Given how well this has turned out I now have plans to rip out a bulky weight cardigan in Rowan Big Wool which has been attracting moths* in my wardrobe for far too long (it's boxy and it flares and the buttons won't stay buttoned) and cannibalise it for more scarves. The yarn was really far too expensive not to get worn.

Did I mention that I visited the bead shop on Saturday?


Despite all the lovelies on offer I managed to restrict myself to the smaller (and cheaper) beads (at 30-65p a shot these things can really add up) and some more jump rings. I'm just kicking myself that I didn't bring my pins and round-nosed pliers up here with me - still it's something to look forward to when I get home!

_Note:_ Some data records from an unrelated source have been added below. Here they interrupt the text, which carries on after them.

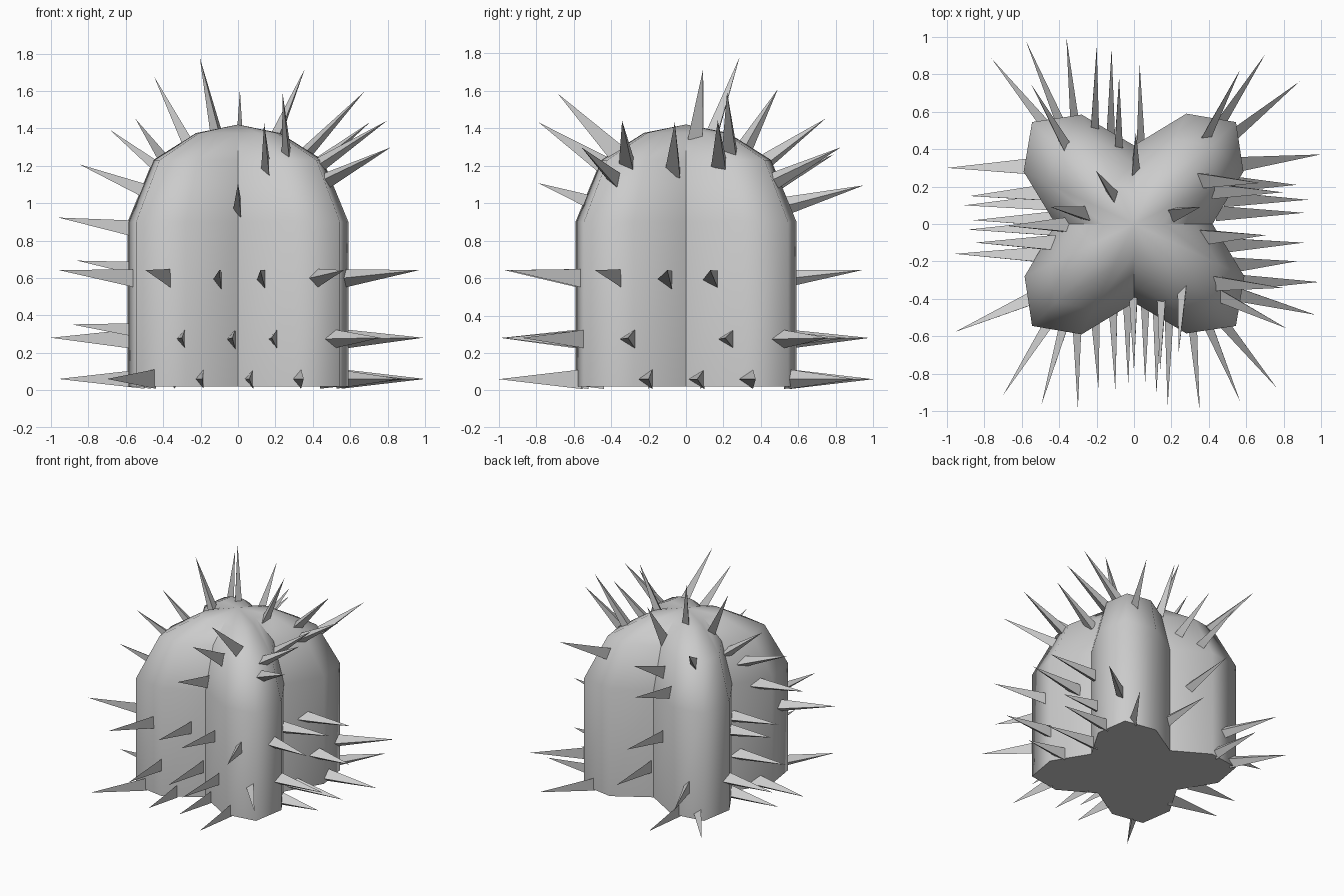
import bpy, bmesh
from mathutils import Vector
from mathutils.bvhtree import BVHTree

cube = bpy.data.objects.get("Cube")
if cube:
    bpy.data.objects.remove(cube, do_unlink=True)

grey = bpy.data.materials.new("pale_grey")
grey.use_nodes = True
grey.diffuse_color = (0.6, 0.6, 0.6, 1)
grey.node_tree.nodes["Principled BSDF"].inputs["Base Color"].default_value = (0.6, 0.6, 0.6, 1)


def add_object(name, bm):
    mesh = bpy.data.meshes.new(name)
    bm.to_mesh(mesh)
    mesh.materials.append(grey)
    obj = bpy.data.objects.new(name, mesh)
    bpy.context.collection.objects.link(obj)


# Four-lobed body: one quarter outline turned four times, tapered into a dome
quarter = [(0.42, 0), (0.585, 0.28), (0.545, 0.545), (0.28, 0.59)]
outline = []
for turn in range(4):
    outline += quarter
    quarter = [(-y, x) for x, y in quarter]

body = bmesh.new()
levels = [(0.02, 1), (0.9, 1), (1.23, 0.77), (1.375, 0.38)]
rings = [[body.verts.new((x * s, y * s, z)) for x, y in outline] for z, s in levels]
apex = body.verts.new((0, 0, 1.42))
count = len(outline)
for i in range(count):
    j = (i + 1) % count
    for low, high in zip(rings, rings[1:]):
        body.faces.new((low[i], low[j], high[j], high[i]))
    body.faces.new((rings[-1][i], rings[-1][j], apex))
base = body.faces.new(rings[0][::-1])
for f in body.faces:
    f.smooth = f is not base
for e in base.edges:
    e.smooth = False
# Keep the valleys between lobes crisp
for low, high in zip(rings, rings[1:]):
    for i in range(0, count, 4):
        body.edges.get((low[i], high[i])).smooth = False
body.normal_update()
surface = BVHTree.FromBMesh(body)
add_object("lobed_body", body)
body.free()


# Spines: three-sided points, thinner across x, that run from the skin to a tip
def add_spine(bm, tip, aim):
    tip, aim = Vector(tip), Vector(aim)
    out = (tip - aim).normalized()
    root = surface.ray_cast(tip, -out)[0] or aim
    root = root - out * 0.02
    side = out.cross((0, 0, 1)).normalized()
    up = side.cross(out)
    side *= 1.1 - 0.5 * abs(side.x)
    up *= 1 - 0.45 * abs(up.x)
    ring = [bm.verts.new(root + side * a + up * b)
            for a, b in ((-0.03, 0.052), (-0.03, -0.052), (0.045, 0))]
    point = bm.verts.new(tip + out * 0.02)
    bm.faces.new(ring)
    for i in range(3):
        bm.faces.new((ring[i], point, ring[(i + 1) % 3]))


def lobe_aim(c):
    return max(-0.3, min(0.3, c * 1.1))


def spine_set(name, spines):
    bm = bmesh.new()
    for tip, aim in spines:
        add_spine(bm, tip, aim)
    bmesh.ops.recalc_face_normals(bm, faces=bm.faces)
    add_object(name, bm)
    bm.free()


# Three level rows, given by tip position
rows = {
    "bottom_spines": (0.06, 0.06, [
        (-0.69, -0.9), (-0.19, -0.87), (0.06, -0.83), (0.35, -0.98),
        (0.85, -0.2), (0.89, 0.06), (0.98, 0.37), (0.69, 0.89),
        (-0.36, 0.98), (-0.75, 0.87), (-0.89, 0.1), (-0.94, -0.16)]),
    "lower_spines": (0.28, 0.27, [
        (-0.3, -0.97), (-0.03, -0.84), (0.18, -0.96), (0.75, -0.86),
        (0.97, -0.31), (0.85, 0.21), (0.87, 0.75), (-0.57, 0.96),
        (0.03, 0.84), (-0.98, 0.3)]),
    "middle_spines": (0.64, 0.57, [
        (-0.49, -0.95), (-0.1, -0.87), (0.12, -0.89), (0.56, -0.93),
        (0.95, -0.48), (0.89, -0.1), (0.91, 0.13),
        (-0.12, 0.92), (-0.86, 0.15), (-0.94, -0.57)]),
}
for name, (z, aim_z, tips) in rows.items():
    spine_set(name, [((x, y, z), (lobe_aim(x), lobe_aim(y), aim_z)) for x, y, z in
                     [(x, y, z) for x, y in tips]])

# Two stray spines in the valley on the right
spine_set("valley_spines", [((-0.87, -0.03, 0.35), (-0.3, -0.03, 0.3)),
                            ((-0.84, 0.02, 0.69), (-0.3, 0.02, 0.62))])

# Rising spines around the shoulders
shoulder = [
    (0.24, -0.67, 1.57), (0.14, -0.77, 1.42), (0, -0.77, 1.1),
    (0.8, -0.55, 1.29), (0.78, -0.34, 1.43), (0.69, -0.06, 1.42),
    (0.78, 0.17, 1.43), (0.66, 0.22, 1.58), (0.56, 0.81, 1.29),
    (-0.08, 0.77, 1.25), (-0.2, 0.93, 1.09), (-0.54, 0.73, 1.44),
    (-0.83, -0.1, 1.2), (-0.67, -0.01, 1.38), (-0.94, -0.16, 0.92)]
spine_set("shoulder_spines", [
    ((x, y, z), (lobe_aim(x), lobe_aim(y), 0.93 + (z - 1.1) * 0.57))
    for x, y, z in shoulder])

# Steep spines on the crown
crown = [(-0.2, 0.28, 1.76), (-0.44, 0.09, 1.66), (0.35, 0.09, 1.7), (0.01, 0.48, 1.59)]
spine_set("crown_spines", [((x, y, z), (x * 0.55, y * 0.55, z - 0.38)) for x, y, z in crown])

* Before I get put into quarantine I should stress that these are metaphorical moths.

Saturday, March 01, 2008

Dewi Sant

In honour of St. David's day we have daffodils and a poem.

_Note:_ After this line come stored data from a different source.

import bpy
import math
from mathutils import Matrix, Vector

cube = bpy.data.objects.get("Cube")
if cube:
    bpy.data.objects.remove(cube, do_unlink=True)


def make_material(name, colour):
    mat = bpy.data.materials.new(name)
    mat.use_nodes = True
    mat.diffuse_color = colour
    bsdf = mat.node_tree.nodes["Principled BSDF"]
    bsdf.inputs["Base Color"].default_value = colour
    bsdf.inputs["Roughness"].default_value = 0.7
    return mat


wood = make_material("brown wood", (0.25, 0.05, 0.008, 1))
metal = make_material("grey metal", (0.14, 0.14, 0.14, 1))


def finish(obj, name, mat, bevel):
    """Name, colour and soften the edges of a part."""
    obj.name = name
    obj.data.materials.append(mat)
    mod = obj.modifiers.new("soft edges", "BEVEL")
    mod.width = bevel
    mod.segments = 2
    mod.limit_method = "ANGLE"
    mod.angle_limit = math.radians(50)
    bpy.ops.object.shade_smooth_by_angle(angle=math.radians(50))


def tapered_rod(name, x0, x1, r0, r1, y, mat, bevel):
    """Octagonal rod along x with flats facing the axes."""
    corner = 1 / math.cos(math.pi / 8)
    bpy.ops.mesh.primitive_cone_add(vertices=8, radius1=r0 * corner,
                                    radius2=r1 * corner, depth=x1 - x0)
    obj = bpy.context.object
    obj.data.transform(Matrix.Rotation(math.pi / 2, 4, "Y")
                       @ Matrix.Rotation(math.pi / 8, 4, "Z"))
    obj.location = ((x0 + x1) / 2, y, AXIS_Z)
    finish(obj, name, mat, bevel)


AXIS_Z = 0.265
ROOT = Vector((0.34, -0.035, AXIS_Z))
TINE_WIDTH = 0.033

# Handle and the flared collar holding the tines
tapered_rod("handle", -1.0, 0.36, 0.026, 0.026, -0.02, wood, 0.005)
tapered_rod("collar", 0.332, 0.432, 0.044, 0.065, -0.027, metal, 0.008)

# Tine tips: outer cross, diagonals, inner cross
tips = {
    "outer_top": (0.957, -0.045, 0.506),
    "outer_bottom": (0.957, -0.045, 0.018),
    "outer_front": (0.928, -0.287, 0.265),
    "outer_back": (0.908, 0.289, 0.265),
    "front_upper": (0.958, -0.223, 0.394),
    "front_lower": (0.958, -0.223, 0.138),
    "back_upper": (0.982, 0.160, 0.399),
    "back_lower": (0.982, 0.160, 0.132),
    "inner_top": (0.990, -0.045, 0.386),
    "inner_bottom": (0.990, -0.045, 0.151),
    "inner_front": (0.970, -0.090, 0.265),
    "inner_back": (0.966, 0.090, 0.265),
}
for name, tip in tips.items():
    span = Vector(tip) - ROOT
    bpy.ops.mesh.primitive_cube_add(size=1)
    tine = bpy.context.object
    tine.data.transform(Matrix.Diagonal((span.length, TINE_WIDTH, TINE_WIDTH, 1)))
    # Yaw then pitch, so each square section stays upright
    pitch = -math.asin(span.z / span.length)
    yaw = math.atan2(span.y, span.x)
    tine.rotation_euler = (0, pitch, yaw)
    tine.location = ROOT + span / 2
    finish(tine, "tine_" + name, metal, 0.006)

a host of golden daffodils

Daffodils by William Wordsworth (1804)

I wander'd lonely as a cloud
That floats on high o'er vales and hills,
When all at once I saw a crowd,
A host, of golden daffodils;
Beside the lake, beneath the trees,
Fluttering and dancing in the breeze.
Continuous as the stars that shine
And twinkle on the Milky Way,
They stretch'd in never-ending line
Along the margin of a bay:
Ten thousand saw I at a glance,
Tossing their heads in sprightly dance.
The waves beside them danced; but they
Out-did the sparkling waves in glee:
A poet could not but be gay,
In such a jocund company:
I gazed -- and gazed -- but little thought
What wealth the show to me had brought:
For oft, when on my couch I lie
In vacant or in pensive mood,
They flash upon that inward eye
Which is the bliss of solitude;
And then my heart with pleasure fills,
And dances with the daffodils.

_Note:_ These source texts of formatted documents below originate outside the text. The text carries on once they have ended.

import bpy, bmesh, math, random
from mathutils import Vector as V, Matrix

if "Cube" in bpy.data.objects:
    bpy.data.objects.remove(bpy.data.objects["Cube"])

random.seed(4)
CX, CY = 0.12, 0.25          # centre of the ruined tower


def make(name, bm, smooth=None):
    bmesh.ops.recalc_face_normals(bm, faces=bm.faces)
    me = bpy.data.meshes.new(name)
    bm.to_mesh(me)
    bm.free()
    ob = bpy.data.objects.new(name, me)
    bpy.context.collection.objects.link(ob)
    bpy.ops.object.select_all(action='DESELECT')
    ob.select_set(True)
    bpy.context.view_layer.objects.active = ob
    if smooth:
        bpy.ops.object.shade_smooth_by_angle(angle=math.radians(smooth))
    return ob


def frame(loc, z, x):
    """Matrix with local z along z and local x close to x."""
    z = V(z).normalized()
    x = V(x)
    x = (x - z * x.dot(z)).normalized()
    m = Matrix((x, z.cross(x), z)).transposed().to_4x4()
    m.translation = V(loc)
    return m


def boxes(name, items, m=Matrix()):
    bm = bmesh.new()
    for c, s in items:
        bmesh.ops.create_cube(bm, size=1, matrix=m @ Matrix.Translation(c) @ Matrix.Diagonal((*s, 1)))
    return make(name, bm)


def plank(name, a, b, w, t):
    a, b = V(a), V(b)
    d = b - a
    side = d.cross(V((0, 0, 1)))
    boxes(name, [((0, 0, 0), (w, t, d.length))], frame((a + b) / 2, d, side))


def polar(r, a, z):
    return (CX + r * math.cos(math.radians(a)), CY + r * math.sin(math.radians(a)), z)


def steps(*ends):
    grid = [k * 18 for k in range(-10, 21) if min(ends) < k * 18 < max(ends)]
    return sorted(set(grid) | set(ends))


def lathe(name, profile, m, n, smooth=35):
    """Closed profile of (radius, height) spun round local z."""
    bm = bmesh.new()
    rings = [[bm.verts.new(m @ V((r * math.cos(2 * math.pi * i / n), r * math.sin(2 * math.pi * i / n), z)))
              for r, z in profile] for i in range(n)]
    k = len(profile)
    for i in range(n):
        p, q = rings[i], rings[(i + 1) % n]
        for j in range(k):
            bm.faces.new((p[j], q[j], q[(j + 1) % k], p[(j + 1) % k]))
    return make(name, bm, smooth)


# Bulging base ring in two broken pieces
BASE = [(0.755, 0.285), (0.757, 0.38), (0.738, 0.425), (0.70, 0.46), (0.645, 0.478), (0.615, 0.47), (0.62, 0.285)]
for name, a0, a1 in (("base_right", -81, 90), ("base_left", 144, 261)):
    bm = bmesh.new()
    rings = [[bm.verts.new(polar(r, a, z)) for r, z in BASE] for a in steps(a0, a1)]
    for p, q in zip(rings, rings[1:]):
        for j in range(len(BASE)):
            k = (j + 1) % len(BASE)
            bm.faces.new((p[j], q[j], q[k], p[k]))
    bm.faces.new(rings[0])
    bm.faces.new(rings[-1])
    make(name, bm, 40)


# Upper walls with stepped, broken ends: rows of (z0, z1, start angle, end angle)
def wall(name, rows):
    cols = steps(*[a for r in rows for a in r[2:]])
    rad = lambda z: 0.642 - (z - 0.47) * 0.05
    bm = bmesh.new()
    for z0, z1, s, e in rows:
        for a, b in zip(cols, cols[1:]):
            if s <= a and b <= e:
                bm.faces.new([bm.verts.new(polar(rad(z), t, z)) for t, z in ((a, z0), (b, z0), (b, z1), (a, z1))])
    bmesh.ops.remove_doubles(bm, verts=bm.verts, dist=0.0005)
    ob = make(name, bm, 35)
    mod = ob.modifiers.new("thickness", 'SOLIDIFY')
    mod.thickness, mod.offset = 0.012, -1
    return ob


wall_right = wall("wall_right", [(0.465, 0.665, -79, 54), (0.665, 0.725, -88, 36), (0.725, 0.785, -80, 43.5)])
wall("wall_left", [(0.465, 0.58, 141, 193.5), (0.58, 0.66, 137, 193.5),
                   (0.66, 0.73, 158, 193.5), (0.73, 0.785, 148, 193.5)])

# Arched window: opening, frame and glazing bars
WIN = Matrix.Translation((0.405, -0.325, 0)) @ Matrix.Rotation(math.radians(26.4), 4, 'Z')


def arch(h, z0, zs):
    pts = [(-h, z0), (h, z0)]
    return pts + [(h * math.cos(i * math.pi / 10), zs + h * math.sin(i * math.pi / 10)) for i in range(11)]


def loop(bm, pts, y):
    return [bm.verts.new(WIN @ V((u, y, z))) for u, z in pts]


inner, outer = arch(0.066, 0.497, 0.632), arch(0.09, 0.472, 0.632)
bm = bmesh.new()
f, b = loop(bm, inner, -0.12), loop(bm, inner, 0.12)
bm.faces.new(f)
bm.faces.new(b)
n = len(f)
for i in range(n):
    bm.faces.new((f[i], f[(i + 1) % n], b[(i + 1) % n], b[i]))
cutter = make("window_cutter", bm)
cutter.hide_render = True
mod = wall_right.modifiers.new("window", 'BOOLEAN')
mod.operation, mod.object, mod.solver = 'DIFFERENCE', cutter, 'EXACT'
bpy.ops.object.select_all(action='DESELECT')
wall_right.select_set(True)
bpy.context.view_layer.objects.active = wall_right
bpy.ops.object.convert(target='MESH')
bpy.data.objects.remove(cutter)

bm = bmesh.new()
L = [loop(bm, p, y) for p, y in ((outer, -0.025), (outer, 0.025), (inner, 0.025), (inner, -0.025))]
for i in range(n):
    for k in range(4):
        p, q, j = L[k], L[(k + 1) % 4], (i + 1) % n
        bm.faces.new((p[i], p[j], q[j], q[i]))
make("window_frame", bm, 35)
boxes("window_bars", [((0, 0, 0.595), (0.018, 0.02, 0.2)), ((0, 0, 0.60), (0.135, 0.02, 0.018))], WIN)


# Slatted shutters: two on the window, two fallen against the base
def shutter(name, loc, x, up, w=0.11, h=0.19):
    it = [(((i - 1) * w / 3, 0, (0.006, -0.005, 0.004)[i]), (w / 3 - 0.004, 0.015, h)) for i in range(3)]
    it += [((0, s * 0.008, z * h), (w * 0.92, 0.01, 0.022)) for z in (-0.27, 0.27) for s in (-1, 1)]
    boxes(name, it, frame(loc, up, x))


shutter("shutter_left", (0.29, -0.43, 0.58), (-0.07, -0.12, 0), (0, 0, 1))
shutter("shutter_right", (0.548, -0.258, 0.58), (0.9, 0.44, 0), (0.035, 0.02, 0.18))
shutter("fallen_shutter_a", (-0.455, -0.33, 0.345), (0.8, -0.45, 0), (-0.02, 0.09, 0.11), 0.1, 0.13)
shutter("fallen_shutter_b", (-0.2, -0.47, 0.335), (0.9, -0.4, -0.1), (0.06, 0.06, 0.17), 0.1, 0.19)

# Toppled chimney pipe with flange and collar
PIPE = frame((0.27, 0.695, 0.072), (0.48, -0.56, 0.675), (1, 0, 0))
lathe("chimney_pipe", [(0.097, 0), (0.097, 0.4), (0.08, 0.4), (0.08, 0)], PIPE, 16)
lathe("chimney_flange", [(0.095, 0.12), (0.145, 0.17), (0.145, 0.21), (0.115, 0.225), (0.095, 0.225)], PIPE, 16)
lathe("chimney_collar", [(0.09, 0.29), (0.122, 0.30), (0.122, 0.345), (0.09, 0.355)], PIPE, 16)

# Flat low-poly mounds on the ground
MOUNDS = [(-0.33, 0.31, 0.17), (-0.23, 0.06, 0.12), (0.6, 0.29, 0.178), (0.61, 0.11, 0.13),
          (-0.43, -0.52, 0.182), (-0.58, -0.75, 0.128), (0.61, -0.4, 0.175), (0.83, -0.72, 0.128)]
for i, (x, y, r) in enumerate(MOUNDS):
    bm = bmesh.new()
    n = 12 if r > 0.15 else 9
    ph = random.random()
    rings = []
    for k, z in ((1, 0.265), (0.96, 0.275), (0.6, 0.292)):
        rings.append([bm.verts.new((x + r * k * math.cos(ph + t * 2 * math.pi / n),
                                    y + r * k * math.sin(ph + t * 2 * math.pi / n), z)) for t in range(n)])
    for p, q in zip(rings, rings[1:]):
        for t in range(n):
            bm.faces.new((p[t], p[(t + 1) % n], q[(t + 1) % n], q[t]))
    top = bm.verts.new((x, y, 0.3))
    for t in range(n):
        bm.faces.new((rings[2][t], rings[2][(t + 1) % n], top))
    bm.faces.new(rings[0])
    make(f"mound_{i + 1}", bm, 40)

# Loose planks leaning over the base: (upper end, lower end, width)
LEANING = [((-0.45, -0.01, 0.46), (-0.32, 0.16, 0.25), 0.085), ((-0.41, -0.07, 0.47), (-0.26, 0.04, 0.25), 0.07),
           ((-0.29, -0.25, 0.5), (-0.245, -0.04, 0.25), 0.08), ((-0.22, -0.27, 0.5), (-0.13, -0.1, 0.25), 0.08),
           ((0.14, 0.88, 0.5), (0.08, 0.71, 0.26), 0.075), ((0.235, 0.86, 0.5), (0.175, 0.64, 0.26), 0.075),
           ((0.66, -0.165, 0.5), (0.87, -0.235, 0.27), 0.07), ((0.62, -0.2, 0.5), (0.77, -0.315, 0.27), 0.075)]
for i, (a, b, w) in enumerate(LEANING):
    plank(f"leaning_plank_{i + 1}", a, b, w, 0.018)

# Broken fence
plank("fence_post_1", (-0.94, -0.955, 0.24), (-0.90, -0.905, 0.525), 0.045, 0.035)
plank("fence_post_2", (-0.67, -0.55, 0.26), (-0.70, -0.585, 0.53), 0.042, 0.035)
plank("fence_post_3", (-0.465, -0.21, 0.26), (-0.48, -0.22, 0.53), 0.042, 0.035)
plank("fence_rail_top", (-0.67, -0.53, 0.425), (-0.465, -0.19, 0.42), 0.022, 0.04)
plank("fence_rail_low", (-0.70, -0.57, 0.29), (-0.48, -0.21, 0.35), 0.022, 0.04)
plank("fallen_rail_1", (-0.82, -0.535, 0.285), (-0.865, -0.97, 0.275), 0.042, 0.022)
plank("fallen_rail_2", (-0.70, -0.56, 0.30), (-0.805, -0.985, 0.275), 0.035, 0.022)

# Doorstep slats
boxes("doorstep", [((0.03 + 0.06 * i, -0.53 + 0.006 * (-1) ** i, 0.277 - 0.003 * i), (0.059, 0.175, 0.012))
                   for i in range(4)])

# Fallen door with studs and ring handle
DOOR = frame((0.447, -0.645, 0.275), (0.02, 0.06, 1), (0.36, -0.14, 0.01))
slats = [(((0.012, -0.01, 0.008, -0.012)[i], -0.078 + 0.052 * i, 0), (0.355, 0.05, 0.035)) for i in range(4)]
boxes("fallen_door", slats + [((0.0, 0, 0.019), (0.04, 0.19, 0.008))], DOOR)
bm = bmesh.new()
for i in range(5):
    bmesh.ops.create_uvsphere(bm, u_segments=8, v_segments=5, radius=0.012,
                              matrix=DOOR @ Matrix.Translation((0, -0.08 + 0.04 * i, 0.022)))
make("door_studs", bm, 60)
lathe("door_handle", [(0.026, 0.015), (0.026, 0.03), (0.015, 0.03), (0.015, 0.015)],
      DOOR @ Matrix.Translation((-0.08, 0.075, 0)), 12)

I still love this poem even after seeing it endlessly repeated in fancy type on countless picture postcards featuring views of Ullswater or Grasmere and, indeed, even though I always think straight after of the Beano parody which featured Plug of the Bash Street Kids and went something like this:

I wander'd lonely as a cloud
That floats on high o'er vales and hills,
The reason is I've skipped off school
Pretending that I'm ill.

I snapped these, not beside a lake, but in the grounds of Magdalen College (I managed to crop out the tossed away kebab van containers that lay amongst them - don't you just love Oxford students?) as I was heading to the local bead emporium after the boyfriend's degree ceremony in the morning.

R wonders if primary colours really suit him

The boyfriend is now officially D.Phil'd - although if he thinks I'm addressing him as "doctor" he's got another think coming, there's only one Doctor as far as I'm concerned.

Happily Bluestocking Ruth was also getting her MSt. at the same ceremony so I could support her too.

Ruth models the latest spring fashions

Enough of all this. "Where's the knitting content?" I hear you cry. Well I made really good prgress on the secret project today on my somewhat stressful journey up north (at one point it took the combined powers of June Whitfield as Miss Marple on the ipod, the Yarn Harlot in book form, and my knitting to keep me sane) but secret projects don't really make for good blog fodder. Let me give you a sample:

Well I ______ed the ______ before _______ing the ________ and _____ing the ______. Then I ______ed the ______ and _______ed in the _____ _____s and I was really happy with the result. Here's a pic ... no, sorry, can't show you that either.

Luckily for you I cast on a lengthwise garter stitch scarf last night with the fancy Italian yarn that the boyfriend's sister gave me for Christmas. Ever since I learnt how to do the long-tail cast-on for Tatami I've been looking everywhere for excuses to use it and a project which involved casting on 100* stitches in bulky yarn of variable thickness on 10mm needles seemed as ideal candidate.

Lengthways garter stitch scarf

I knit 12 rows in garter stitch and then cast off with the EZ sewn bind-off (fortunately the thin bit of the yarn is just thin enough for my big darning needle). The result, pre-block, is a skinny scarf, just long enough to go twice around my neck and tie in a knot leaving two short tails. Tomorrow I'll be blocking it (hopefully wider and a bit longer) and adding tassels (yay).

* This was pure luck! I cast on stitches until I ran out of yarn and needle and by some freak it worked out at 100.